TASK BRIEF: Filter the records, keeping every line that has the string "sticks".

⁂

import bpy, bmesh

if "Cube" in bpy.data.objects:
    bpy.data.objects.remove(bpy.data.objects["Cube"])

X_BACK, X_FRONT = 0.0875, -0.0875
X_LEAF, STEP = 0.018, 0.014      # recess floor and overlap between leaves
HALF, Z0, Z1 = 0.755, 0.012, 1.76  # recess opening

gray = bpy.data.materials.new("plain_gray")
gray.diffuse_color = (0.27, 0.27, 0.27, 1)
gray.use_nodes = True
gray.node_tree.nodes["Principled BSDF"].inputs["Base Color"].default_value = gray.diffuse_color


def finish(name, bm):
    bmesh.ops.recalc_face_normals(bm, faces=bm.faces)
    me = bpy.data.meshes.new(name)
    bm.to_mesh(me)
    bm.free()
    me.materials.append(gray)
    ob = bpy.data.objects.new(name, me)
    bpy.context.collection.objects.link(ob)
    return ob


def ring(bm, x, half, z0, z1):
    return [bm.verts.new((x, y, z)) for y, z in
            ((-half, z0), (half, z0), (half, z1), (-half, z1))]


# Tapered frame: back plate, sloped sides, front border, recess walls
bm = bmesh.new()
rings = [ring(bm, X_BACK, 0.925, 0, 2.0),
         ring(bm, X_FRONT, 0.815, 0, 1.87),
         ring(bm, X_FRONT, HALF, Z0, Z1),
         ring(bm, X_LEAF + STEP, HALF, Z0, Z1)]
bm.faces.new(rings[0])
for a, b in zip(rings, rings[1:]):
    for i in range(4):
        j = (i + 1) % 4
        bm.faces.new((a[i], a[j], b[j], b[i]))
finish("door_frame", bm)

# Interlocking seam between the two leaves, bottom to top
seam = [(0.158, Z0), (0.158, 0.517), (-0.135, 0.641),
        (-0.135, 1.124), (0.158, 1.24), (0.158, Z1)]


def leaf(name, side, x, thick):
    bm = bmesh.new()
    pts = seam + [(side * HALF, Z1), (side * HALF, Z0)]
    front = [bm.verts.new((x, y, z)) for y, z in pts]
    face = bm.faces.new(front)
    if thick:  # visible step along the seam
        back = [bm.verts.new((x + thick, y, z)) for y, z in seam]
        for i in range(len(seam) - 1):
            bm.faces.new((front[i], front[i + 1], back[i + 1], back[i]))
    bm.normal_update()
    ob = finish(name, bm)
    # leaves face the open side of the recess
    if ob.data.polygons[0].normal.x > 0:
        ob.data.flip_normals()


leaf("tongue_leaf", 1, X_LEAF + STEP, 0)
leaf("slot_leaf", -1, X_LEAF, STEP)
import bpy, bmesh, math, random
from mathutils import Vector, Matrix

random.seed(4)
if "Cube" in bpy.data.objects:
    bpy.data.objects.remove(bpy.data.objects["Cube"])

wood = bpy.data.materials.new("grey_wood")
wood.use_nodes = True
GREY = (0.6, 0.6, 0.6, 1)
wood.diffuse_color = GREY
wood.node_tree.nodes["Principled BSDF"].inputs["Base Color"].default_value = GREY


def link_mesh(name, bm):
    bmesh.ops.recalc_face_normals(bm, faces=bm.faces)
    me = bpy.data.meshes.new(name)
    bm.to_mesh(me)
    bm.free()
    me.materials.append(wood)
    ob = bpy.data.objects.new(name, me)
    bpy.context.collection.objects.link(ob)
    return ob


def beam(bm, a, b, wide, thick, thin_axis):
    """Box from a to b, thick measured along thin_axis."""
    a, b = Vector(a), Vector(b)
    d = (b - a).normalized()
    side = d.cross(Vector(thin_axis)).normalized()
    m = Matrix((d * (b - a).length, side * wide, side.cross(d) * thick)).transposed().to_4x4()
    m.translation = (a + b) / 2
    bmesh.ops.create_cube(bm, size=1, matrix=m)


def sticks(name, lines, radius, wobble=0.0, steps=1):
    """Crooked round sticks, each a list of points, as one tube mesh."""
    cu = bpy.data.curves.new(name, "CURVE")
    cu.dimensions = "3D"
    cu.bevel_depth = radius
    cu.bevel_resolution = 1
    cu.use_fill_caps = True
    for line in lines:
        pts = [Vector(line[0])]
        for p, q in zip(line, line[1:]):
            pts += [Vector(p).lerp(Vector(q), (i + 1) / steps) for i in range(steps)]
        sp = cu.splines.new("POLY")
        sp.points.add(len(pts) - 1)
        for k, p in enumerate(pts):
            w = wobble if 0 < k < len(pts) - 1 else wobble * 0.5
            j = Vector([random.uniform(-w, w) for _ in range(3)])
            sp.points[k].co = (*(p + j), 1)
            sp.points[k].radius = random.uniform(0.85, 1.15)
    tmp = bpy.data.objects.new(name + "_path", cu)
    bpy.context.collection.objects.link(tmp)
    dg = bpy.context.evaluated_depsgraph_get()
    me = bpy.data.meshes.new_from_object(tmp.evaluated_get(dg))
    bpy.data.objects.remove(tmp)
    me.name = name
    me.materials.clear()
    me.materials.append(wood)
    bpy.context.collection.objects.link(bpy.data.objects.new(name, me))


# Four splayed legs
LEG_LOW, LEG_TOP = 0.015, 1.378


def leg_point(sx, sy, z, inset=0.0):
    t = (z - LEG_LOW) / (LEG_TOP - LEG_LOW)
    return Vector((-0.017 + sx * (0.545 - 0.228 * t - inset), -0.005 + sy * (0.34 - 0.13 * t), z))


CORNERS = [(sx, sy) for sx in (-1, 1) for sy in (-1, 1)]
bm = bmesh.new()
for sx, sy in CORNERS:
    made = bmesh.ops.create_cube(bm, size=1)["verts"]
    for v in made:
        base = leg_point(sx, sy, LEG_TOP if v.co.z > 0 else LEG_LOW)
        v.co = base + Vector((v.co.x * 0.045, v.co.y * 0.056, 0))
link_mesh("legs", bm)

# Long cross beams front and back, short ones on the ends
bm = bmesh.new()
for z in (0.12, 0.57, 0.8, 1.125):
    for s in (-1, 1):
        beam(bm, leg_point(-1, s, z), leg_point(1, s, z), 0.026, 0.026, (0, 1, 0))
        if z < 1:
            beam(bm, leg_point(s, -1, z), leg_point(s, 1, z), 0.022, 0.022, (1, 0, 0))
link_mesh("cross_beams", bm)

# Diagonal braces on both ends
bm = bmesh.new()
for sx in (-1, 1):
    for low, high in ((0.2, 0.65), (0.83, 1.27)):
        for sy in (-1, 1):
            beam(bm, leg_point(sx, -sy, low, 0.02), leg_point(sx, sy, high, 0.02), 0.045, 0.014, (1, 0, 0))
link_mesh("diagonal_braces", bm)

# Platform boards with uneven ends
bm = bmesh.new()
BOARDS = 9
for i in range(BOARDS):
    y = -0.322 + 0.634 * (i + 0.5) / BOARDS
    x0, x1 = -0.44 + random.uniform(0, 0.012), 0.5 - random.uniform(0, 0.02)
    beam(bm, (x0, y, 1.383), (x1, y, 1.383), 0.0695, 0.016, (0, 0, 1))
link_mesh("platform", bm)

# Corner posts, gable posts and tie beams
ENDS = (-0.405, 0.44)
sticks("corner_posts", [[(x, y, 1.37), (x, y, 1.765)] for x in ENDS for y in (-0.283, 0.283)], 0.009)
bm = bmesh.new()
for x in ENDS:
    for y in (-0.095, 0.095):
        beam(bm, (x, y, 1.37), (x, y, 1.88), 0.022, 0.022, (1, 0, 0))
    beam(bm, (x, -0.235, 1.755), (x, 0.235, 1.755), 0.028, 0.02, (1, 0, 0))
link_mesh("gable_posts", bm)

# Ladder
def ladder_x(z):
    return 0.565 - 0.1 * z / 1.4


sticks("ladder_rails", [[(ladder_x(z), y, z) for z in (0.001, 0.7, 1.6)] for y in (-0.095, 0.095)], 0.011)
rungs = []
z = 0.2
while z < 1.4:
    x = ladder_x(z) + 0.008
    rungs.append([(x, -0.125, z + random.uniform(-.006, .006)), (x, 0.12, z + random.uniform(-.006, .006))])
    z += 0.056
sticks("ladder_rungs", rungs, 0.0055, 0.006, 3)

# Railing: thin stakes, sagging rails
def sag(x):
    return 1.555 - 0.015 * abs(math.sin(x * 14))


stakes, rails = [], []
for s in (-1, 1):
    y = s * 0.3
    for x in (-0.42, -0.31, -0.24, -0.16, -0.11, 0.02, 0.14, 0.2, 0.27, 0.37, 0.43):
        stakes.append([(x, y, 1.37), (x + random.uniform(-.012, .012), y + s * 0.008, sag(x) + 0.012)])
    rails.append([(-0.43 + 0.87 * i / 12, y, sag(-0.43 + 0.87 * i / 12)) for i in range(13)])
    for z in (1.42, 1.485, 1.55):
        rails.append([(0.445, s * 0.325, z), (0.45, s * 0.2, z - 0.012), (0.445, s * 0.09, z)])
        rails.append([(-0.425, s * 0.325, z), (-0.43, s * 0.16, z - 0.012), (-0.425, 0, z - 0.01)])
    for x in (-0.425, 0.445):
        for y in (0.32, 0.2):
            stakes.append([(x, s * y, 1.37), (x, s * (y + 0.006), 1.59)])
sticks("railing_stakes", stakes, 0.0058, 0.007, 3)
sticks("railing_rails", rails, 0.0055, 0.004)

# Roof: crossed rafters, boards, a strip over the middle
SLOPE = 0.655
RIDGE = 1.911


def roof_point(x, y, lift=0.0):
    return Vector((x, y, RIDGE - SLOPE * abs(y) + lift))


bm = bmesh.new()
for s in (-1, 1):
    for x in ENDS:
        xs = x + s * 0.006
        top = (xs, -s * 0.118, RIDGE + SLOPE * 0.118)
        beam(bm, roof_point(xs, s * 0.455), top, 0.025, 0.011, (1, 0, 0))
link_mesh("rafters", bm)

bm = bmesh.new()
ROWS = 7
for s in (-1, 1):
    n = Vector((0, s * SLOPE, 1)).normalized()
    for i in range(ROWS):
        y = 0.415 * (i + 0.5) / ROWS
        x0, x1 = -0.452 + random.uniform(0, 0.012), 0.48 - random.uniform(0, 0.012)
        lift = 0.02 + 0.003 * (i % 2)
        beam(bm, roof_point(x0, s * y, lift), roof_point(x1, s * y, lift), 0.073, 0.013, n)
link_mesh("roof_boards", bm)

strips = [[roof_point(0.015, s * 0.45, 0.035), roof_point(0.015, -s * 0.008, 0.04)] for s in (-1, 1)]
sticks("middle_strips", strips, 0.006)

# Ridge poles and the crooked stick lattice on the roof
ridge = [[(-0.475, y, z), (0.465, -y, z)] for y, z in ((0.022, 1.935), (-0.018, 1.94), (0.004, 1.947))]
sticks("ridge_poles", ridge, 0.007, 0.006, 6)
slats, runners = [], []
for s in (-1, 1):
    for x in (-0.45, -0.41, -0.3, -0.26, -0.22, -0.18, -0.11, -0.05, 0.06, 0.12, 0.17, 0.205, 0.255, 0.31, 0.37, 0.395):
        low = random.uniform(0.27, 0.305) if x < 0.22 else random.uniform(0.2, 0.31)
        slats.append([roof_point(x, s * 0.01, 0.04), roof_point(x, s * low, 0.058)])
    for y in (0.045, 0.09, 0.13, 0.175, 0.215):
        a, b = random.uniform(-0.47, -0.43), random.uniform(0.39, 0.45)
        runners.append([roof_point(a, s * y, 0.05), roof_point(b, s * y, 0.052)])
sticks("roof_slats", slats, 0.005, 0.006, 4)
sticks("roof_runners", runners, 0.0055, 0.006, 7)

⁂

THE ANSWER:
def sticks(name, lines, radius, wobble=0.0, steps=1):
    """Crooked round sticks, each a list of points, as one tube mesh."""
sticks("corner_posts", [[(x, y, 1.37), (x, y, 1.765)] for x in ENDS for y in (-0.283, 0.283)], 0.009)
sticks("ladder_rails", [[(ladder_x(z), y, z) for z in (0.001, 0.7, 1.6)] for y in (-0.095, 0.095)], 0.011)
sticks("ladder_rungs", rungs, 0.0055, 0.006, 3)
sticks("railing_stakes", stakes, 0.0058, 0.007, 3)
sticks("railing_rails", rails, 0.0055, 0.004)
sticks("middle_strips", strips, 0.006)
sticks("ridge_poles", ridge, 0.007, 0.006, 6)
sticks("roof_slats", slats, 0.005, 0.006, 4)
sticks("roof_runners", runners, 0.0055, 0.006, 7)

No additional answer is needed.